─── DATA PROVIDED ───
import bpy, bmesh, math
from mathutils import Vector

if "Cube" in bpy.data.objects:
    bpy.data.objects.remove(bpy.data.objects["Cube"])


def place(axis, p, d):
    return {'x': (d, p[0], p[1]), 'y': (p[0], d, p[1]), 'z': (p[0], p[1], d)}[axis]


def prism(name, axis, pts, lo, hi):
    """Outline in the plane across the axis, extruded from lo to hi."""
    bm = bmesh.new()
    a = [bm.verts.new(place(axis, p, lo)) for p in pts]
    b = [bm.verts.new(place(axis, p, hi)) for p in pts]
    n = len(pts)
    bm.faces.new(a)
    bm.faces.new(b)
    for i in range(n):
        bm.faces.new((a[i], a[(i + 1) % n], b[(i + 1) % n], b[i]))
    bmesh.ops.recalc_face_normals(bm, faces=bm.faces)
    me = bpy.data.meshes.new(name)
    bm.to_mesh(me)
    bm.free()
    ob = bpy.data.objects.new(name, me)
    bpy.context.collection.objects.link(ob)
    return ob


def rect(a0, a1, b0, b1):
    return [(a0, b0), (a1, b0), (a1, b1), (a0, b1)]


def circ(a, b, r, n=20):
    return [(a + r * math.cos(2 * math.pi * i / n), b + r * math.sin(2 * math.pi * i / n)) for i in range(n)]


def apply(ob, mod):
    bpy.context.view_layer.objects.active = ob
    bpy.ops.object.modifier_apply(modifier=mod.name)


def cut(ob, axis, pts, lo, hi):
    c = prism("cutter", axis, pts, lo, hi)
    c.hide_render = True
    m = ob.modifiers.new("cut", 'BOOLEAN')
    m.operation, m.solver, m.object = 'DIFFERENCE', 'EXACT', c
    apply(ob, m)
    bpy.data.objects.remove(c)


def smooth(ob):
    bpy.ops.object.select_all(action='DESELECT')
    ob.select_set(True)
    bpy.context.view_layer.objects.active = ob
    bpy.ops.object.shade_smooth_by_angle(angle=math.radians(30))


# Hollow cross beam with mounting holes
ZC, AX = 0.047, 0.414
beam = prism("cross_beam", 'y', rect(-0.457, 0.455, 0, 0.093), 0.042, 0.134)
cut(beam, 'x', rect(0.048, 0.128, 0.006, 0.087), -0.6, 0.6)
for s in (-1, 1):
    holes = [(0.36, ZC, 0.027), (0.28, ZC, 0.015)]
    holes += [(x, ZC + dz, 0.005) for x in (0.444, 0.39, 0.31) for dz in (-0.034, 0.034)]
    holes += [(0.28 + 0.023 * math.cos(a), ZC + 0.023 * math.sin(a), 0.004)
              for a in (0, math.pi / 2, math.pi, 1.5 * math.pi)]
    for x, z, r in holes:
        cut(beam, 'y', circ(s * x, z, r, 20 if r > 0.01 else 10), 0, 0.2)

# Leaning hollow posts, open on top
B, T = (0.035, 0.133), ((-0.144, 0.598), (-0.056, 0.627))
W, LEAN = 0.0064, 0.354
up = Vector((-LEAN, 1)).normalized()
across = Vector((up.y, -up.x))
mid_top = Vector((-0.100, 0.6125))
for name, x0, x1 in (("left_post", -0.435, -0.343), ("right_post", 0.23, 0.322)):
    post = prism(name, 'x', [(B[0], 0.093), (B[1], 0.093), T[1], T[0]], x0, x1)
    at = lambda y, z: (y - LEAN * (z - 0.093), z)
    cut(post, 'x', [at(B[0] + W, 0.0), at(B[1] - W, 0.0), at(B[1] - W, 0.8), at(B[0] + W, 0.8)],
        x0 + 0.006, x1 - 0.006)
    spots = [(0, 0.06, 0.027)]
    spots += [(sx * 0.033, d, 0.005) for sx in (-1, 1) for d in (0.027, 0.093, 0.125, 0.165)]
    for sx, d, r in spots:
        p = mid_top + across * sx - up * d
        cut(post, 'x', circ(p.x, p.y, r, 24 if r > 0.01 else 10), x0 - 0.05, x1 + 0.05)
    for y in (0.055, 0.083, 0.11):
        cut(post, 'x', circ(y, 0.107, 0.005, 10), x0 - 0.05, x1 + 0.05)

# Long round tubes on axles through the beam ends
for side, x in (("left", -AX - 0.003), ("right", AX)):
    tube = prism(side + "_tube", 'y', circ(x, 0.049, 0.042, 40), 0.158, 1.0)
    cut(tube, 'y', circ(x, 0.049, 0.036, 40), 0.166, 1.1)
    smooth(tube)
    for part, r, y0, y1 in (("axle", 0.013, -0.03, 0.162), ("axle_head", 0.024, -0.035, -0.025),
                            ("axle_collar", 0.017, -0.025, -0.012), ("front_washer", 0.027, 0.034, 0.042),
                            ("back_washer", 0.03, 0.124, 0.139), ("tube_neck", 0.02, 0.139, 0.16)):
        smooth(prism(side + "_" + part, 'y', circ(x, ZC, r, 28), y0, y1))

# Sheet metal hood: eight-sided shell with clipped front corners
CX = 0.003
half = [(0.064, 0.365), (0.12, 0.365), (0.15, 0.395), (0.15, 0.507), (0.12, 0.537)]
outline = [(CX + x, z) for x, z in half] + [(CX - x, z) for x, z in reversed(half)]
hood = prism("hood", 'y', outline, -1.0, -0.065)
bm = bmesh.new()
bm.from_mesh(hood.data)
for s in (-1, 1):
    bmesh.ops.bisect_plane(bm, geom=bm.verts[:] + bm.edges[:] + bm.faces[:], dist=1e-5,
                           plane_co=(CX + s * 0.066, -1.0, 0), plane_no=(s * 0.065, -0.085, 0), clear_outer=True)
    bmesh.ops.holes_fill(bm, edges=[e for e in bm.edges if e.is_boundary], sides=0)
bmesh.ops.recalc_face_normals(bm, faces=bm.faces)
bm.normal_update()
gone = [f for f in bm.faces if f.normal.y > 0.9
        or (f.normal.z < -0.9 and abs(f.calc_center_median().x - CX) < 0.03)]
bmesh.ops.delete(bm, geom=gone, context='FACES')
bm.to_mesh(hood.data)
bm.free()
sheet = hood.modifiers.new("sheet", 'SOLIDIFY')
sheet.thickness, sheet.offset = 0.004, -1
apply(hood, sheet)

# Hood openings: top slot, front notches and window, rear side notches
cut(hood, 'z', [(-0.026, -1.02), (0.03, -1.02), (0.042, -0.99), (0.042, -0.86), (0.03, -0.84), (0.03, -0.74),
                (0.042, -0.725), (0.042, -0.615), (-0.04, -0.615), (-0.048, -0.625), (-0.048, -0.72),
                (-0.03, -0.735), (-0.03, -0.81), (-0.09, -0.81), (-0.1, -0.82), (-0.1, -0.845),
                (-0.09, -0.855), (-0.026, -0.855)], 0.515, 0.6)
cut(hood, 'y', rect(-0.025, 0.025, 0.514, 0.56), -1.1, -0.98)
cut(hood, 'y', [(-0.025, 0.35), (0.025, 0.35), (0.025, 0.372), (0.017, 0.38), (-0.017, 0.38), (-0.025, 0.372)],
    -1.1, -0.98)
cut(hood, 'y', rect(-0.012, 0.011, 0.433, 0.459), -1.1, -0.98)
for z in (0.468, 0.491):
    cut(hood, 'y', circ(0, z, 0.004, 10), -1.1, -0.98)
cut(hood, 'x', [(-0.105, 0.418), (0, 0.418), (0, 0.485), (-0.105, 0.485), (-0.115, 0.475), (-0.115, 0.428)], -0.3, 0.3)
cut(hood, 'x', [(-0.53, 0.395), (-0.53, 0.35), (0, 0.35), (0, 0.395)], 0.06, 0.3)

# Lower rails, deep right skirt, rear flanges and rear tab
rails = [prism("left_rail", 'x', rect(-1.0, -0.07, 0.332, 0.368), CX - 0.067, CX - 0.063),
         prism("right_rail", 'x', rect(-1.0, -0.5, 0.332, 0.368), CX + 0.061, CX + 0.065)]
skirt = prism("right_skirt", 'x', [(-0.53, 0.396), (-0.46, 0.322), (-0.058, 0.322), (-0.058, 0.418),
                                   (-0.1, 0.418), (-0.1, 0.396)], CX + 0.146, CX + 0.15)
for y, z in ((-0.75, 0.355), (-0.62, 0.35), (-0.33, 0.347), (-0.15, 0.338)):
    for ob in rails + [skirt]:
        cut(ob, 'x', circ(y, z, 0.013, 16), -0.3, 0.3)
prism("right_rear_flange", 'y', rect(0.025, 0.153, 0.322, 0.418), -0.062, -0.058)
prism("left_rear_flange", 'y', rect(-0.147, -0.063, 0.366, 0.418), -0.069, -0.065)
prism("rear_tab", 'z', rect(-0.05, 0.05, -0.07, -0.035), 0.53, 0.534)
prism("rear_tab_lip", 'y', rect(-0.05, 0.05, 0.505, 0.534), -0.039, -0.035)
───
[DESCRIPTION OF THE TASK] Where the string "beam" appears in a line of the entries above, return that line.

[SOLVED EXERCISE]
# Hollow cross beam with mounting holes
beam = prism("cross_beam", 'y', rect(-0.457, 0.455, 0, 0.093), 0.042, 0.134)
cut(beam, 'x', rect(0.048, 0.128, 0.006, 0.087), -0.6, 0.6)
        cut(beam, 'y', circ(s * x, z, r, 20 if r > 0.01 else 10), 0, 0.2)
# Long round tubes on axles through the beam ends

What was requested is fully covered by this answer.